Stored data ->
__________

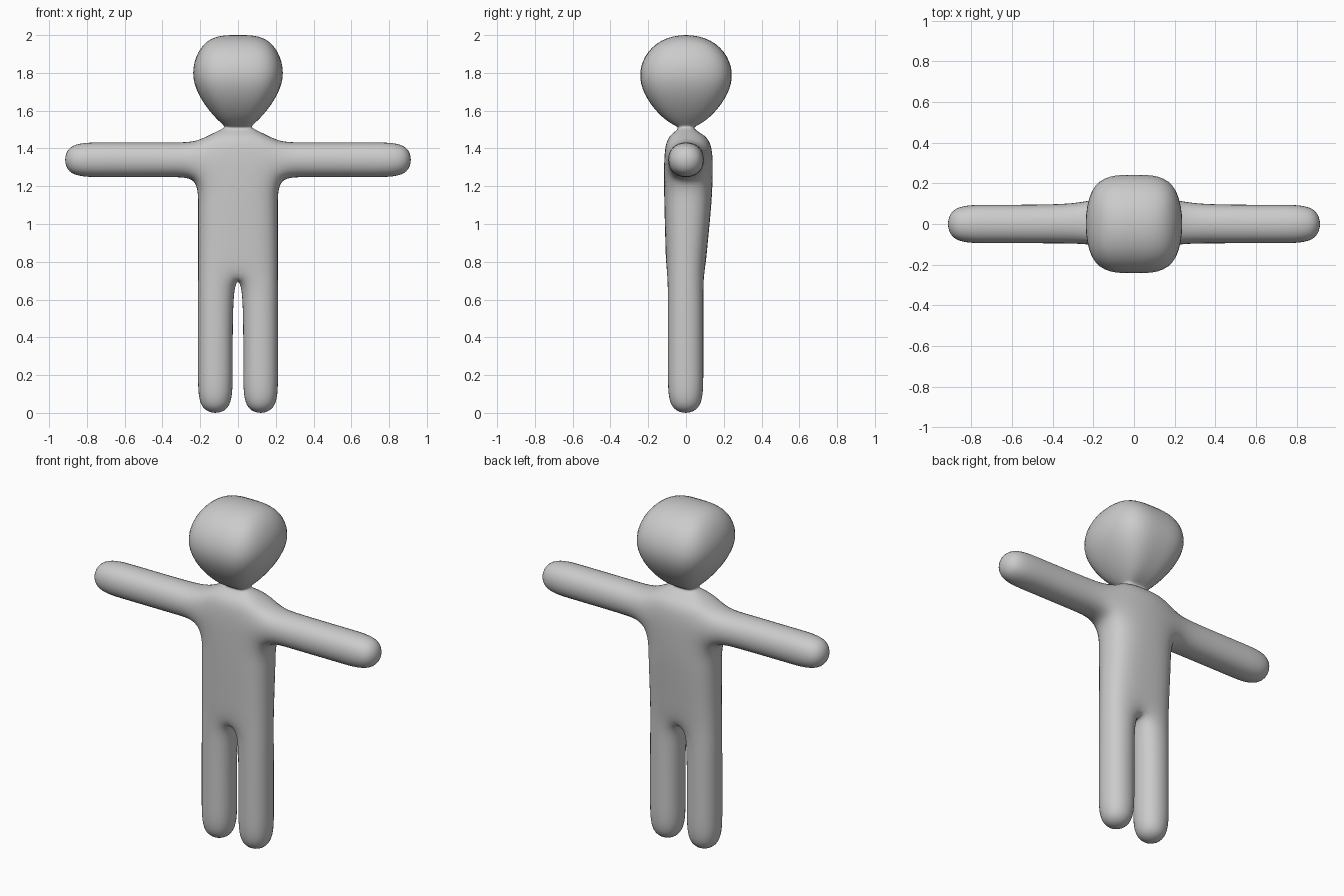
import bpy, bmesh

if "Cube" in bpy.data.objects:
    bpy.data.objects.remove(bpy.data.objects["Cube"])

bm = bmesh.new()


def torso_ring(z, x, front, front_side, back_side, back):
    """Six points: right, middle and left columns, front then back."""
    pts = [(x, -front_side), (0, -front), (-x, -front_side),
           (-x, back_side), (0, back), (x, back_side)]
    return [bm.verts.new((px, py, z)) for px, py in pts]


def bridge(a, b, skip=()):
    n = len(a)
    for i in range(n):
        if i not in skip:
            j = (i + 1) % n
            bm.faces.new((a[i], a[j], b[j], b[i]))


def limb(base, rings):
    """Extend a four-point opening through the given rings and cap it."""
    for pts in rings:
        ring = [bm.verts.new(p) for p in pts]
        bridge(base, ring)
        base = ring
    bm.faces.new(base)


# Torso, neck and head cage: z, half width, front, front side, back side, back
sections = [
    (0.73, 0.22, 0.105, 0.105, 0.10, 0.10),    # crotch
    (0.88, 0.22, 0.11, 0.105, 0.108, 0.115),
    (1.10, 0.22, 0.117, 0.11, 0.125, 0.14),    # chest
    (1.24, 0.22, 0.12, 0.11, 0.125, 0.15),     # armpit
    (1.44, 0.22, 0.12, 0.105, 0.12, 0.155),    # shoulder
    (1.485, 0.13, 0.065, 0.065, 0.07, 0.07),
    (1.515, 0.055, 0.025, 0.025, 0.025, 0.025),  # neck
    (1.54, 0.114, 0.12, 0.12, 0.12, 0.12),     # chin
    (1.77, 0.295, 0.293, 0.293, 0.293, 0.293),  # head middle
    (2.01, 0.18, 0.16, 0.16, 0.16, 0.16),      # crown
]
rings = [torso_ring(*s) for s in sections]
for i in range(len(rings) - 1):
    bridge(rings[i], rings[i + 1], skip=(2, 5) if i == 3 else ())

# Crown cap
t = rings[-1]
bm.faces.new((t[0], t[1], t[4], t[5]))
bm.faces.new((t[1], t[2], t[3], t[4]))

# Arms, from the side openings between armpit and shoulder
low, high = rings[3], rings[4]
for s, f, b in ((1, 0, 5), (-1, 2, 3)):
    limb([low[f], low[b], high[b], high[f]],
         [[(s * x, -0.103, 1.24), (s * x, 0.103, 1.24),
           (s * x, 0.103, 1.44), (s * x, -0.103, 1.44)]
          for x in (0.34, 0.72, 0.932)])

# Legs, from the two halves of the bottom opening
hip = rings[0]
for s, f, b in ((1, 0, 5), (-1, 2, 3)):
    limb([hip[f], hip[1], hip[4], hip[b]],
         [[(s * 0.22, -0.104, z), (s * 0.02, -0.104, z),
           (s * 0.02, 0.10, z), (s * 0.22, 0.10, z)]
          for z in (0.60, 0.20, -0.017)])

bmesh.ops.recalc_face_normals(bm, faces=bm.faces[:])
mesh = bpy.data.meshes.new("body")
bm.to_mesh(mesh)
bm.free()
mesh.shade_smooth()

# Grey skin
skin = bpy.data.materials.new("light grey")
skin.diffuse_color = (0.6, 0.6, 0.6, 1)
skin.use_nodes = True
skin.node_tree.nodes["Principled BSDF"].inputs["Base Color"].default_value = skin.diffuse_color
mesh.materials.append(skin)

body = bpy.data.objects.new("body", mesh)
bpy.context.collection.objects.link(body)
smooth = body.modifiers.new("rounding", 'SUBSURF')
smooth.levels = smooth.render_levels = 3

__________

What to produce -> In your copy, include no pictures, but reproduce all records exactly.

Exercise solution ->
import bpy, bmesh

if "Cube" in bpy.data.objects:
    bpy.data.objects.remove(bpy.data.objects["Cube"])

bm = bmesh.new()


def torso_ring(z, x, front, front_side, back_side, back):
    """Six points: right, middle and left columns, front then back."""
    pts = [(x, -front_side), (0, -front), (-x, -front_side),
           (-x, back_side), (0, back), (x, back_side)]
    return [bm.verts.new((px, py, z)) for px, py in pts]


def bridge(a, b, skip=()):
    n = len(a)
    for i in range(n):
        if i not in skip:
            j = (i + 1) % n
            bm.faces.new((a[i], a[j], b[j], b[i]))


def limb(base, rings):
    """Extend a four-point opening through the given rings and cap it."""
    for pts in rings:
        ring = [bm.verts.new(p) for p in pts]
        bridge(base, ring)
        base = ring
    bm.faces.new(base)


# Torso, neck and head cage: z, half width, front, front side, back side, back
sections = [
    (0.73, 0.22, 0.105, 0.105, 0.10, 0.10),    # crotch
    (0.88, 0.22, 0.11, 0.105, 0.108, 0.115),
    (1.10, 0.22, 0.117, 0.11, 0.125, 0.14),    # chest
    (1.24, 0.22, 0.12, 0.11, 0.125, 0.15),     # armpit
    (1.44, 0.22, 0.12, 0.105, 0.12, 0.155),    # shoulder
    (1.485, 0.13, 0.065, 0.065, 0.07, 0.07),
    (1.515, 0.055, 0.025, 0.025, 0.025, 0.025),  # neck
    (1.54, 0.114, 0.12, 0.12, 0.12, 0.12),     # chin
    (1.77, 0.295, 0.293, 0.293, 0.293, 0.293),  # head middle
    (2.01, 0.18, 0.16, 0.16, 0.16, 0.16),      # crown
]
rings = [torso_ring(*s) for s in sections]
for i in range(len(rings) - 1):
    bridge(rings[i], rings[i + 1], skip=(2, 5) if i == 3 else ())

# Crown cap
t = rings[-1]
bm.faces.new((t[0], t[1], t[4], t[5]))
bm.faces.new((t[1], t[2], t[3], t[4]))

# Arms, from the side openings between armpit and shoulder
low, high = rings[3], rings[4]
for s, f, b in ((1, 0, 5), (-1, 2, 3)):
    limb([low[f], low[b], high[b], high[f]],
         [[(s * x, -0.103, 1.24), (s * x, 0.103, 1.24),
           (s * x, 0.103, 1.44), (s * x, -0.103, 1.44)]
          for x in (0.34, 0.72, 0.932)])

# Legs, from the two halves of the bottom opening
hip = rings[0]
for s, f, b in ((1, 0, 5), (-1, 2, 3)):
    limb([hip[f], hip[1], hip[4], hip[b]],
         [[(s * 0.22, -0.104, z), (s * 0.02, -0.104, z),
           (s * 0.02, 0.10, z), (s * 0.22, 0.10, z)]
          for z in (0.60, 0.20, -0.017)])

bmesh.ops.recalc_face_normals(bm, faces=bm.faces[:])
mesh = bpy.data.meshes.new("body")
bm.to_mesh(mesh)
bm.free()
mesh.shade_smooth()

# Grey skin
skin = bpy.data.materials.new("light grey")
skin.diffuse_color = (0.6, 0.6, 0.6, 1)
skin.use_nodes = True
skin.node_tree.nodes["Principled BSDF"].inputs["Base Color"].default_value = skin.diffuse_color
mesh.materials.append(skin)

body = bpy.data.objects.new("body", mesh)
bpy.context.collection.objects.link(body)
smooth = body.modifiers.new("rounding", 'SUBSURF')
smooth.levels = smooth.render_levels = 3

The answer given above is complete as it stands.